The Advanced Relics exhibition by the Dutch Invertuals collective was curated by Wendy Plomp, and featured a group of nine selected designers who explored topics they felt reflective of today's society.
In each of their projects, the designers aimed to manifest an idea, a feeling, or a situation – all things that can't be touched – as a physical item. The objective was to counteract the increasingly digital, and therefore untouchable, world we live in.
"Increasingly we are converting our physical presence into a digital one, like we create our own avatars – digital reflections of our personality," Plomp told Dezeen. "What do we really need? Objects to hold on to, to get comfort by and to reflect our physical identity."
"Within Advanced Relics the dialogue that led up was mainly about how objects change from functional-based, to more objects that have a deeper meaning," she added. "Besides functional objects, there is also place for new rituals, objects to worship and new ways of handling."

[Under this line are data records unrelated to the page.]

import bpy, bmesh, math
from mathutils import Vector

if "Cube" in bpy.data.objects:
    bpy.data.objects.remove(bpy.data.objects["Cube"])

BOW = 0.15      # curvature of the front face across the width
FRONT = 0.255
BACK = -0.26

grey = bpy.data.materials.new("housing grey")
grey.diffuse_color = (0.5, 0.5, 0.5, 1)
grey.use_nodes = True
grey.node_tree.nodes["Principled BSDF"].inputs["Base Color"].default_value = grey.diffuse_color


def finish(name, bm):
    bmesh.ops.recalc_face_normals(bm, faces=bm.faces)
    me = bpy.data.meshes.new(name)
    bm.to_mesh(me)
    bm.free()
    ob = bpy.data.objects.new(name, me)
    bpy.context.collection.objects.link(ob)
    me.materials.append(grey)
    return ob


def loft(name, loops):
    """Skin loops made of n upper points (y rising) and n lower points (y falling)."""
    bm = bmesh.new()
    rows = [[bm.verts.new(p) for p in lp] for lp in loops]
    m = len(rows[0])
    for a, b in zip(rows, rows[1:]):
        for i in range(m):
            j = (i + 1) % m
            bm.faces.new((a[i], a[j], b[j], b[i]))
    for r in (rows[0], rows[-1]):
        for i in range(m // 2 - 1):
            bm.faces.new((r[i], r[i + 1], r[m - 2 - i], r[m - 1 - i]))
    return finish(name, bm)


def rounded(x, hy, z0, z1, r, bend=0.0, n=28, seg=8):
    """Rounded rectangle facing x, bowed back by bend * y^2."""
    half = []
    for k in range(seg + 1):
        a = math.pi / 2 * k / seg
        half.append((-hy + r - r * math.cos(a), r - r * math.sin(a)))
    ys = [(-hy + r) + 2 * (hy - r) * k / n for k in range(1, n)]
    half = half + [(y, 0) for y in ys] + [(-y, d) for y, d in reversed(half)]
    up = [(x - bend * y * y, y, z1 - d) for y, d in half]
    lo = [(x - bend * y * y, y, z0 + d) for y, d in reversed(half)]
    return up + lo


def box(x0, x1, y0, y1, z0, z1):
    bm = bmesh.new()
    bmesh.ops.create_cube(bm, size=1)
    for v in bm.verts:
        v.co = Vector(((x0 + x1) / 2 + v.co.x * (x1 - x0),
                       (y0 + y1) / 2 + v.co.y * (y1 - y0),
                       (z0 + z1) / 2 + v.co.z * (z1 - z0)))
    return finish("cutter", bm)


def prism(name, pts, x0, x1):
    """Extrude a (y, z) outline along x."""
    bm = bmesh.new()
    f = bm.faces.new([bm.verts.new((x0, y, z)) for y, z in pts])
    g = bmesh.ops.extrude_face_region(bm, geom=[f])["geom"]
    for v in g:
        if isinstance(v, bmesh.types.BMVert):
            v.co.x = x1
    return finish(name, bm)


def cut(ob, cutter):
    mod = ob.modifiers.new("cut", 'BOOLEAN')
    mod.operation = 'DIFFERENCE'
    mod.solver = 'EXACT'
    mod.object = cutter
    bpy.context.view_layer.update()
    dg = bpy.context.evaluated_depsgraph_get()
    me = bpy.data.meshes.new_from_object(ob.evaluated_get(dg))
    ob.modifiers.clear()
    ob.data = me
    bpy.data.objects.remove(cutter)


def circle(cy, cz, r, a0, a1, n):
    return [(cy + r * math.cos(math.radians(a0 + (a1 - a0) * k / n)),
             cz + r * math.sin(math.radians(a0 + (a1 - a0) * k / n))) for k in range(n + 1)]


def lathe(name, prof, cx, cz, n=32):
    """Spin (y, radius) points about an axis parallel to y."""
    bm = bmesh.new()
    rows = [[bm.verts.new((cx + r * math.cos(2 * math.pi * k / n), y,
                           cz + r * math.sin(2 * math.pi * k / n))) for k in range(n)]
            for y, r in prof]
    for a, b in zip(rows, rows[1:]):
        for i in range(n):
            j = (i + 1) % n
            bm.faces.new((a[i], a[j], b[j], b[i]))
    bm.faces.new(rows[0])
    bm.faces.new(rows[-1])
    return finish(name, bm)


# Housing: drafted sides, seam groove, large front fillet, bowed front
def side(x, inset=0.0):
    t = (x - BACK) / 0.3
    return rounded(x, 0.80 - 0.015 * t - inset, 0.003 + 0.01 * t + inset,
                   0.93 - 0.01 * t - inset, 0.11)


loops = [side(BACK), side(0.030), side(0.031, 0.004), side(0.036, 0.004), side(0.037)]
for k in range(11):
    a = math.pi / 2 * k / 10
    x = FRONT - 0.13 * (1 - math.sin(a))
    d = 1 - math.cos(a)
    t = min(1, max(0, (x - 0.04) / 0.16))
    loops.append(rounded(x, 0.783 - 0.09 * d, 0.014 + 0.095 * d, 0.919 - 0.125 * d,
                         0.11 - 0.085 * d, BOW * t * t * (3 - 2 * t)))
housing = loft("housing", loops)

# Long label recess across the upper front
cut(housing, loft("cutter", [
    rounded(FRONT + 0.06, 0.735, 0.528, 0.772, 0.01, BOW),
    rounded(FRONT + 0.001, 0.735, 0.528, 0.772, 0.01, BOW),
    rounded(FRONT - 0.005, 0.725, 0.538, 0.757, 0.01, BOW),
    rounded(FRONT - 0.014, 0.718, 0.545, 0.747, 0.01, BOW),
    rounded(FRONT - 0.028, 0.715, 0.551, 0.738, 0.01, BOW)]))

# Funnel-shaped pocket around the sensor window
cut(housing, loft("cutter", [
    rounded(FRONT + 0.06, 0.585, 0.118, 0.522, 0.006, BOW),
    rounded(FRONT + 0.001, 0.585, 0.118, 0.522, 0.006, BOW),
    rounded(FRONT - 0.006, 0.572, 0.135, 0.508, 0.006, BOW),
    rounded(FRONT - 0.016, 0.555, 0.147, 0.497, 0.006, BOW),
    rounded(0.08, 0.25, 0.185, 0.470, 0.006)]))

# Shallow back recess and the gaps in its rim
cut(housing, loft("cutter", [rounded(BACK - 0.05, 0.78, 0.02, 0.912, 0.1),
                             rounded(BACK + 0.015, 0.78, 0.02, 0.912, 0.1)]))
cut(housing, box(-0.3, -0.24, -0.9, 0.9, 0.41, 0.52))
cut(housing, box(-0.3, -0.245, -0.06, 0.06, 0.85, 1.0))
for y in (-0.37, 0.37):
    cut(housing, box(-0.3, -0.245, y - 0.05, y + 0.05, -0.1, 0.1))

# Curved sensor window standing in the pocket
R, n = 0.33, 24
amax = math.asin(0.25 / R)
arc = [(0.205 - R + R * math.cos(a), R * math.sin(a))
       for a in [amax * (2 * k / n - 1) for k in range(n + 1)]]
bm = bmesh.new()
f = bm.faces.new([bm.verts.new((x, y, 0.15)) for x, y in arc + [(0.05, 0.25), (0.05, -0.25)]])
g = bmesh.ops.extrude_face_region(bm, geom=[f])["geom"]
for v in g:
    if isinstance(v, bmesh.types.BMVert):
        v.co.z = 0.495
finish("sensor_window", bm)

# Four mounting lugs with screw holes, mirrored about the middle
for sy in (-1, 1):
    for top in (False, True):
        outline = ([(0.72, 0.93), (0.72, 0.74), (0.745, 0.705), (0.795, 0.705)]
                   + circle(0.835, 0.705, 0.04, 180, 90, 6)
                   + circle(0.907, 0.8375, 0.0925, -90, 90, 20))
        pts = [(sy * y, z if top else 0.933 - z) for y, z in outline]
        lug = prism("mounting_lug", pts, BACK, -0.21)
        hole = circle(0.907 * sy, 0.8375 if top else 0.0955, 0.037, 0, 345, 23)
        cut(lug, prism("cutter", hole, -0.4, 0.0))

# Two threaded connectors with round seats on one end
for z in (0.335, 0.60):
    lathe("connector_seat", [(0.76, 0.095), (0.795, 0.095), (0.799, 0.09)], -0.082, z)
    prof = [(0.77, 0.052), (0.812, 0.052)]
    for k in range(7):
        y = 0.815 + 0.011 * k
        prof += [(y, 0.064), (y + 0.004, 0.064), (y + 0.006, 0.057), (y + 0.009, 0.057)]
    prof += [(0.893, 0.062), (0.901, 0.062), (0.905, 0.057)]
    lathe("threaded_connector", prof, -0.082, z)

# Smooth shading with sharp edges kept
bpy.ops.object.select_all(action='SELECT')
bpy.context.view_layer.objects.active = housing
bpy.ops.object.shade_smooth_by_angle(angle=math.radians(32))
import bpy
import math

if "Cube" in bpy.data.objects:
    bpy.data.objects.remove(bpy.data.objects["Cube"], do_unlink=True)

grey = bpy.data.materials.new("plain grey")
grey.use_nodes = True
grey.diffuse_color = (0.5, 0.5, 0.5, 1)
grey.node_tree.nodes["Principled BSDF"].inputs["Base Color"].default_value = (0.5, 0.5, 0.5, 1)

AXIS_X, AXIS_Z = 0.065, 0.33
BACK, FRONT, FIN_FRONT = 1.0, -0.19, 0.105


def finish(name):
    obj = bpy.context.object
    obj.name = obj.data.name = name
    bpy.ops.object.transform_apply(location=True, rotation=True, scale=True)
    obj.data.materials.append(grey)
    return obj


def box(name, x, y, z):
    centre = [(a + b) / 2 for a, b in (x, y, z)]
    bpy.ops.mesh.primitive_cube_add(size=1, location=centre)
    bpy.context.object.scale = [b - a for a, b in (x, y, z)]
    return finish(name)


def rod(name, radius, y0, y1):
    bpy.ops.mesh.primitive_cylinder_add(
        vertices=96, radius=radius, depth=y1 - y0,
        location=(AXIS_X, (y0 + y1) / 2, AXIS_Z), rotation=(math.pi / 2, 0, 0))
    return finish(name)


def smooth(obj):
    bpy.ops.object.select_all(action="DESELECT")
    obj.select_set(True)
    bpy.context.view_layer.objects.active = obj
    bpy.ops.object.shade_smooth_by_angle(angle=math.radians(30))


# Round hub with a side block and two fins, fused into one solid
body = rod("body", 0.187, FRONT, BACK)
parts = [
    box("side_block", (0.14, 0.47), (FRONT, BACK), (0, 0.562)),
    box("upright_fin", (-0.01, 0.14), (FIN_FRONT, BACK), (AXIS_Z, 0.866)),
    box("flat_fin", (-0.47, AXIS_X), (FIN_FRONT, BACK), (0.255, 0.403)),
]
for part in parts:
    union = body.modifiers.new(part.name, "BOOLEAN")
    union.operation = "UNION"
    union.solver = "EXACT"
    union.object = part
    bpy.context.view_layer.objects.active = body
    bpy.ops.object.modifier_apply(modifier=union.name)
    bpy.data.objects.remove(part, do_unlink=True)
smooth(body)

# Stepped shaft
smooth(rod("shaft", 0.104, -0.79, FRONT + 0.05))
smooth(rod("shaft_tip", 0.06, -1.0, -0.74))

"To become more conscious about the value of things, by the handling and passing time, we wanted to make a statement and present a collection of contemporary relics, showing their precision, skills, symbolism and phenomena," she continued.
For example, designer Bastiaan De Nennie's colourful totem-like pieces were created as tactile versions of the non-physical things that we believe in.
"In my work I try to create shapes that visualise our imagination and beliefs, to give a physical presence to my dreamscapes through relics," he said.
"Believing in something that doesn't exist, in a religious sense, has been replaced by believing in something intangible, the digital," he continued. "Because that intangible world has become so intertwined with our lives, we put our faith in something that doesn't exist without even realising it."
"My work tries to shape this new world and show what it is we actually believe in," he added.
Daniel De Bruin's Fosfeen is based on the sun, and is made up of a strip of orange-coloured LEDs submerged into a shallow tray of liquid.
"I have always been fascinated with the sun, the ultimate relic of our time," he said. "My work tries to invoke the delicate balance between its beautiful light and blinding brightness."
Nel Verbeke explored the "melancholic" nature of relics, and created a series of black-coloured everyday objects including a mirror and a lamp.
"Gazing and considering a relic, a memento reminds us of our vulnerability and vanity, and by doing so reminding us also to live," she said. "In my designs I recreate and design objects that have given the veiling meaning of memento a physical place in our everyday lives."
Tijmen Smeulder's Parts, Antenna & Pleat pieces are a selection of objects with exaggerated colours and textiles designed to provide a sensorial experience.
Studio Truly Truly – which previously designed a collection of flexible looped LED lights – looked to the perception of objects, and created a series of ornamental vessels intended to look "ceremonial".
"We are fascinated with how an object is perceived or experienced," the studio said. "Balancing unexpected material combinations, visual detail and ways of use, we force the user to look twice and wonder."
"These objects should give the feeling of ceremonial objects," they added. "Their familiar and unfamiliar nature should create tension and mystery so that you can’t help but wonder and imagine about their purpose or significance."
Carlo Lorenzetti also explored this notion of familiarity with a selection of strangely shaped vessels and containers, while Hongjie Yang investigated the convergence of natural and technical processes.
Other objects in the exhibition included pieces based on the creation of the galaxy by Martina Lasinger, and a project by EDHV that investigates the possibilities of merging technology with unpredictable materials.
This year's Dutch Invertuals exhibition took place from 12 to 17 April 2016 at the O'gallery space on Via Pastrengo, as part of Milan design week.
Also during the event, a group of Design Academy Eindhoven students similarly explored the topic of the virtual world, and put on an exhibition featuring objects and installations that are all designed to be touched.